Could you find every line in the records below that contains the word "inner" and copy it?
*** Opening Record excerpts ***
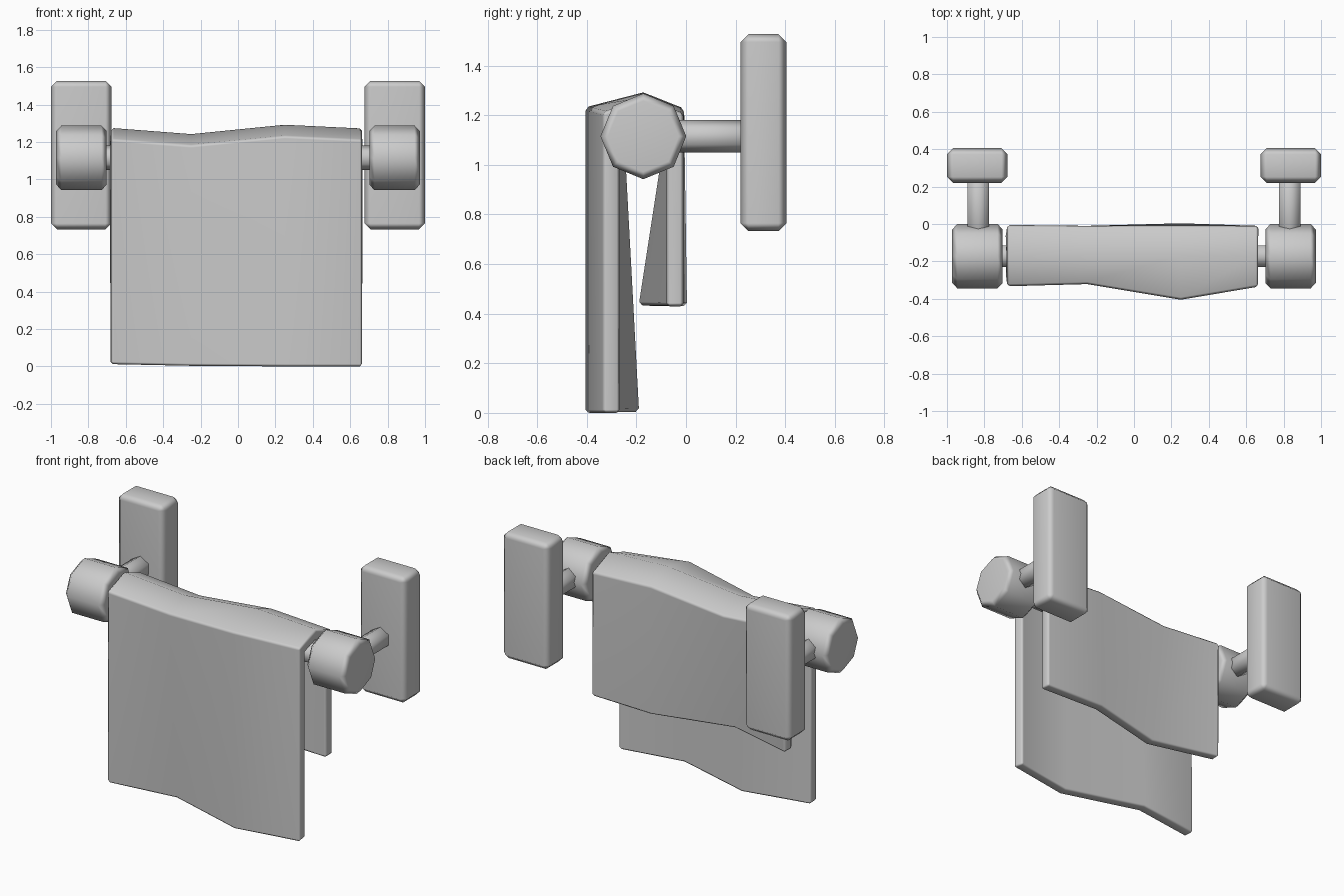
import bpy, bmesh
from math import sin, cos, tau, radians
from mathutils import Vector

if "Cube" in bpy.data.objects:
    bpy.data.objects.remove(bpy.data.objects["Cube"])

BAR_Y, BAR_Z = -0.172, 1.115


def finish(name, bm, bevel=0, thickness=0, fix_normals=True):
    """Turn a bmesh into a smooth object with optional thickness and bevel."""
    if fix_normals:
        bmesh.ops.recalc_face_normals(bm, faces=bm.faces)
    for f in bm.faces:
        f.smooth = True
    me = bpy.data.meshes.new(name)
    bm.to_mesh(me)
    bm.free()
    ob = bpy.data.objects.new(name, me)
    bpy.context.collection.objects.link(ob)
    if thickness:
        m = ob.modifiers.new("Thickness", 'SOLIDIFY')
        m.thickness, m.offset, m.use_even_offset = thickness, -1, True
    if bevel:
        m = ob.modifiers.new("Bevel", 'BEVEL')
        m.width, m.segments = bevel, 1
        m.limit_method, m.angle_limit = 'ANGLE', radians(62)
    m = ob.modifiers.new("Normals", 'WEIGHTED_NORMAL')
    m.keep_sharp = True
    return ob


def prism(name, sides, radius, start, end, bevel=0):
    """Prism between two points along x or y, with a corner pointing up."""
    start, end = Vector(start), Vector(end)
    up = Vector((0, 0, 1))
    side = (end - start).normalized().cross(up)
    bm = bmesh.new()
    rings = []
    for c in (start, end):
        rings.append([bm.verts.new(c + radius * (up * cos(tau * k / sides) + side * sin(tau * k / sides)))
                      for k in range(sides)])
    for r in rings:
        bm.faces.new(r)
    for k in range(sides):
        n = (k + 1) % sides
        bm.faces.new((rings[0][k], rings[0][n], rings[1][n], rings[1][k]))
    return finish(name, bm, bevel)


def block(name, lo, hi, bevel):
    lo, hi = Vector(lo), Vector(hi)
    bm = bmesh.new()
    bmesh.ops.create_cube(bm, size=1)
    bmesh.ops.scale(bm, vec=hi - lo, verts=bm.verts)
    bmesh.ops.translate(bm, vec=(lo + hi) / 2, verts=bm.verts)
    return finish(name, bm, bevel)


# Wall plates, posts and end knobs on both sides
for label, s in (("left", -1), ("right", 1)):
    xs = sorted((s * 0.677, s * 1.0))
    block(f"{label}_wall_plate", (xs[0], 0.22, 0.733), (xs[1], 0.405, 1.527), 0.032)
    prism(f"{label}_post", 6, 0.066, (s * 0.832, -0.05, BAR_Z), (s * 0.832, 0.24, BAR_Z))
    prism(f"{label}_knob", 8, 0.173, (s * 0.702, BAR_Y, BAR_Z), (s * 0.972, BAR_Y, BAR_Z), 0.028)

# Rail
prism("rail", 6, 0.066, (-0.75, BAR_Y, BAR_Z), (0.75, BAR_Y, BAR_Z))

# Towel: per column x, front hem y/z, front shoulder y, peak z, back shoulder y, back hem y
columns = [
    (-0.677, -0.33, 0.012, -0.333, 1.275, -0.005, -0.008),
    (-0.25, -0.26, 0.003, -0.322, 1.242, -0.008, -0.12),
    (0.25, -0.405, 0.0, -0.405, 1.292, -0.008, 0.004),
    (0.665, -0.335, 0.0, -0.335, 1.272, -0.010, -0.010),
]
bm = bmesh.new()
grid = []
for x, hem_y, hem_z, front_y, peak, back_y, back_hem in columns:
    profile = [(hem_y, hem_z), (front_y, peak - 0.06), (BAR_Y, peak),
               (back_y, peak - 0.065), (back_hem, 0.43)]
    grid.append([bm.verts.new((x, y, z)) for y, z in profile])
for a, b in zip(grid, grid[1:]):
    for j in range(4):
        bm.faces.new((a[j], b[j], b[j + 1], a[j + 1]))
finish("towel", bm, bevel=0.013, thickness=0.07, fix_normals=False)
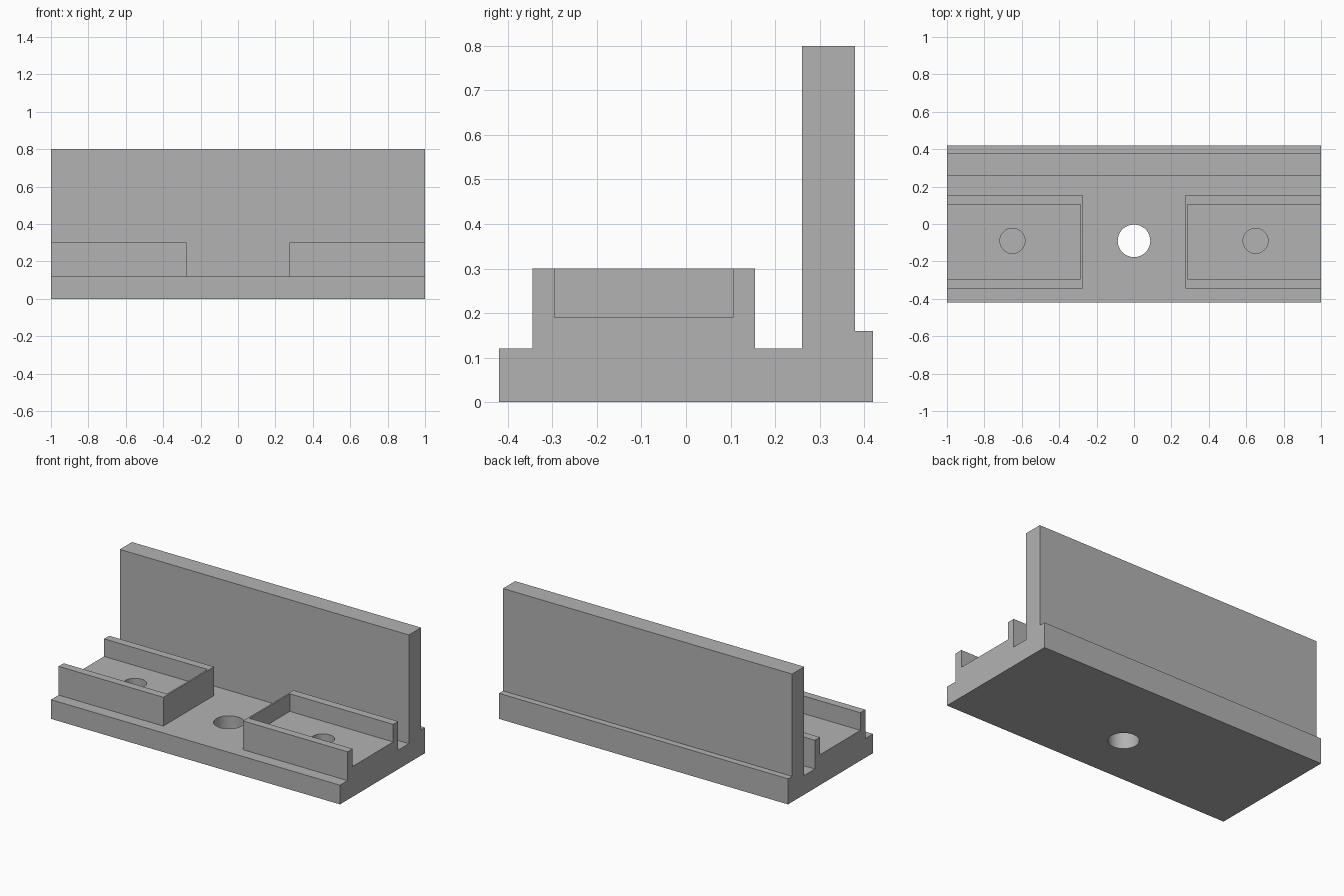
import bpy
import bmesh
import math
from mathutils import Matrix, Vector

cube = bpy.data.objects.get("Cube")
if cube:
    bpy.data.objects.remove(cube, do_unlink=True)

# Single plain grey
grey = bpy.data.materials.new("plain_grey")
grey.use_nodes = True
colour = (0.45, 0.45, 0.45, 1)
grey.diffuse_color = colour
grey.node_tree.nodes["Principled BSDF"].inputs["Base Color"].default_value = colour


def make_object(name, bm):
    mesh = bpy.data.meshes.new(name)
    bmesh.ops.recalc_face_normals(bm, faces=bm.faces)
    bm.to_mesh(mesh)
    bm.free()
    mesh.materials.append(grey)
    obj = bpy.data.objects.new(name, mesh)
    bpy.context.collection.objects.link(obj)
    return obj


def box(name, low, high):
    low, high = Vector(low), Vector(high)
    bm = bmesh.new()
    place = Matrix.Translation((low + high) / 2) @ Matrix.Diagonal((*(high - low), 1))
    bmesh.ops.create_cube(bm, size=1, matrix=place)
    return make_object(name, bm)


def cylinder(name, x, radius, bottom, top):
    bm = bmesh.new()
    bmesh.ops.create_cone(bm, cap_ends=True, segments=64, radius1=radius, radius2=radius,
                          depth=top - bottom,
                          matrix=Matrix.Translation((x, HOLE_Y, (bottom + top) / 2)))
    return make_object(name, bm)


def cut(target, cutter):
    cutter.hide_render = True
    mod = target.modifiers.new(cutter.name, 'BOOLEAN')
    mod.operation = 'DIFFERENCE'
    mod.solver = 'EXACT'
    mod.object = cutter
    bpy.context.view_layer.objects.active = target
    bpy.ops.object.modifier_apply(modifier=mod.name)
    bpy.data.objects.remove(cutter, do_unlink=True)


BASE_TOP, BLOCK_TOP, POCKET_FLOOR = 0.12, 0.30, 0.19
HOLE_Y = -0.09

# Side profile: base, raised block, tall back wall and rear ledge
profile = [(-0.42, 0), (0.42, 0), (0.42, 0.16), (0.38, 0.16), (0.38, 0.8), (0.26, 0.8),
           (0.26, BASE_TOP), (0.155, BASE_TOP), (0.155, BLOCK_TOP), (-0.345, BLOCK_TOP),
           (-0.345, BASE_TOP), (-0.42, BASE_TOP)]
bm = bmesh.new()
end = bm.faces.new([bm.verts.new((-1, y, z)) for y, z in profile])
swept = bmesh.ops.extrude_face_region(bm, geom=[end])["geom"]
bmesh.ops.translate(bm, vec=(2, 0, 0),
                    verts=[v for v in swept if isinstance(v, bmesh.types.BMVert)])
body = make_object("bracket_body", bm)

# Gap splitting the raised block in two
cut(body, box("middle_gap", (-0.275, -0.4, BASE_TOP), (0.275, 0.2, 0.4)))

# Open-ended pockets, each with a blind hole in its floor
for side in (-1, 1):
    inner, outer = sorted((side * 0.285, side * 1.1))
    cut(body, box("pocket", (inner, -0.295, POCKET_FLOOR), (outer, 0.105, 0.4)))
    cut(body, cylinder("blind_hole", side * 0.65, 0.067, 0.08, 0.25))

# Through hole in the middle of the base
cut(body, cylinder("centre_hole", 0, 0.087, -0.1, 0.2))

# Smooth hole walls, crisp edges
bpy.ops.object.select_all(action='DESELECT')
body.select_set(True)
bpy.context.view_layer.objects.active = body
bpy.ops.object.shade_smooth_by_angle(angle=math.radians(30))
*** Closing Record excerpts ***
▶ _Response to this task_
    inner, outer = sorted((side * 0.285, side * 1.1))
    cut(body, box("pocket", (inner, -0.295, POCKET_FLOOR), (outer, 0.105, 0.4)))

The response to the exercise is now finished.